The Best of the worst award this time goes to the Small Ale experiment. In theory you can preserve an ale wort in a tightly sealed sterilized container, for a later brewing. We purchased a plaster bucket with a sealable lid, and duly sterilized it. Into it went the water from re-boiling one of the brewing barley bags, so we could make a weak ale (Small Ale) in the last week to approximate the daily drink. From our resident brewer:
The small ale however was a failure unfortunately when we opened the container to pour into the fermenter it was covered in slime and stank , I was not going to even attempt to strain or go any further with this.
No Small Ale for us!

And sometimes things are just beyond your control - the Inter-Library Loan of the Dame Alice Breyne's household accounts from the 14th century and all the good Barley action that entails arrived the day after the Pentathlon entry was due... and five weeks after the request was submitted, and four weeks after the other books requested at the same time. Still it was interesting, and there will be useful stuff for our wheat entry.
An update from our intrepid brewer...
It is bottled it is drinkable at this time. It seems to have worked and we have 4 litres bottles and sitting in the cool gararge along with two jars for cooking.

It's sour but drinkable ,very weak I think , not my cup of tea , has a bit of a cinnamon after taste just a hint. I'm still not a fan but I drank some . I am still living so all good.

The small ale however was a failure...

As with any historical reenactment or experimental archaeology, not everything you do is going to be a fabulous success. Here are our favourite two failures from working with Grapes...

The complete non-starter award goes to Vine Tendril Pie. Given how keen we were to  use  as much of the grape plant as we could, we were keen to give things ago that involved the stalk, stem and leaves - that weren't dolmades! Platina to the rescue.

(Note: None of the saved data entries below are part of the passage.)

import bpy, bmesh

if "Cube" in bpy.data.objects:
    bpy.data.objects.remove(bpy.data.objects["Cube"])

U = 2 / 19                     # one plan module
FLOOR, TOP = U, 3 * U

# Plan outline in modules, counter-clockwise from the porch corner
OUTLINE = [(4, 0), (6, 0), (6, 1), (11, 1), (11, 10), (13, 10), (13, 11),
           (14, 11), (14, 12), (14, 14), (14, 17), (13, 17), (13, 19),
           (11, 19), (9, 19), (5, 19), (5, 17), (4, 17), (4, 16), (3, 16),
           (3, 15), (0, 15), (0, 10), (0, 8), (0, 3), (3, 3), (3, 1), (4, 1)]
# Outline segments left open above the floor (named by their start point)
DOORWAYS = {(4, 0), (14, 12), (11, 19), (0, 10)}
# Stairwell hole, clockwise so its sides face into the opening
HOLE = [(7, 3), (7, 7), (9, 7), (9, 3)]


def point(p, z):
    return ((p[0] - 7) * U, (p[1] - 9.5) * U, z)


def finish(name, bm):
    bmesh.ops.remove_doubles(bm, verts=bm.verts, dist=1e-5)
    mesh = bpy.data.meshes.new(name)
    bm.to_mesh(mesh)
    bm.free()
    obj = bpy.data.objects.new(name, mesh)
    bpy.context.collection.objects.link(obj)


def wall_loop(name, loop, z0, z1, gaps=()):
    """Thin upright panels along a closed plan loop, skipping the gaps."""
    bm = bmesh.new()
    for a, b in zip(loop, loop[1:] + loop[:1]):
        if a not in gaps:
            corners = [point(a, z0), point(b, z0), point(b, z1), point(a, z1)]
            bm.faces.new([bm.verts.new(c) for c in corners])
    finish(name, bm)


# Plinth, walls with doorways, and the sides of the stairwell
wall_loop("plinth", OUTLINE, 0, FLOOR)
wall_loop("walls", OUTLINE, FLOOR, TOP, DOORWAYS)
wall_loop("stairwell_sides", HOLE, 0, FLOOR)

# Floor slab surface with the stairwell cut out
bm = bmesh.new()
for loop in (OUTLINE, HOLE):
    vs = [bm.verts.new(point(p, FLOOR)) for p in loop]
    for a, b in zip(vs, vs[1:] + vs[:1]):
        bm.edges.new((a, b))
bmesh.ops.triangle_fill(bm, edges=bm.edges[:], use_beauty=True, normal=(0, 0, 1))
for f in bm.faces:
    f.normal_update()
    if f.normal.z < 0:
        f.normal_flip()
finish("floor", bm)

This recipe involved cutting green vine tendrils (which was no easy feat - these things are tenacious in their ability to hold on.. to eachother, the fence wire, garden furniture...) and boiling them to make sure they were completely soft for a new spin on a quiche florentine. After an hour of boiling these new shoots were incredibly tough, bitter, and the colour of bile. Needless to say, we didn't bother baking the pie!

The amusing, but completely disastrous award goes to the Pigeon Soaked in Vinegar to make it boneless - a recipe from Platina which Scully also refers to. It didn't make the pigeon boneless - it made the pigeon inedlible. All you could taste was the vinegar and the meat was actually tougher as a result of being immersed in vinegar for so long. The control roast pigeon was a lot tastier. So the boneless pigeon is not going to be presented on the 10th.
Vine tendrils
Pigeon soaked in vinegar (left) compared with the control pigeon.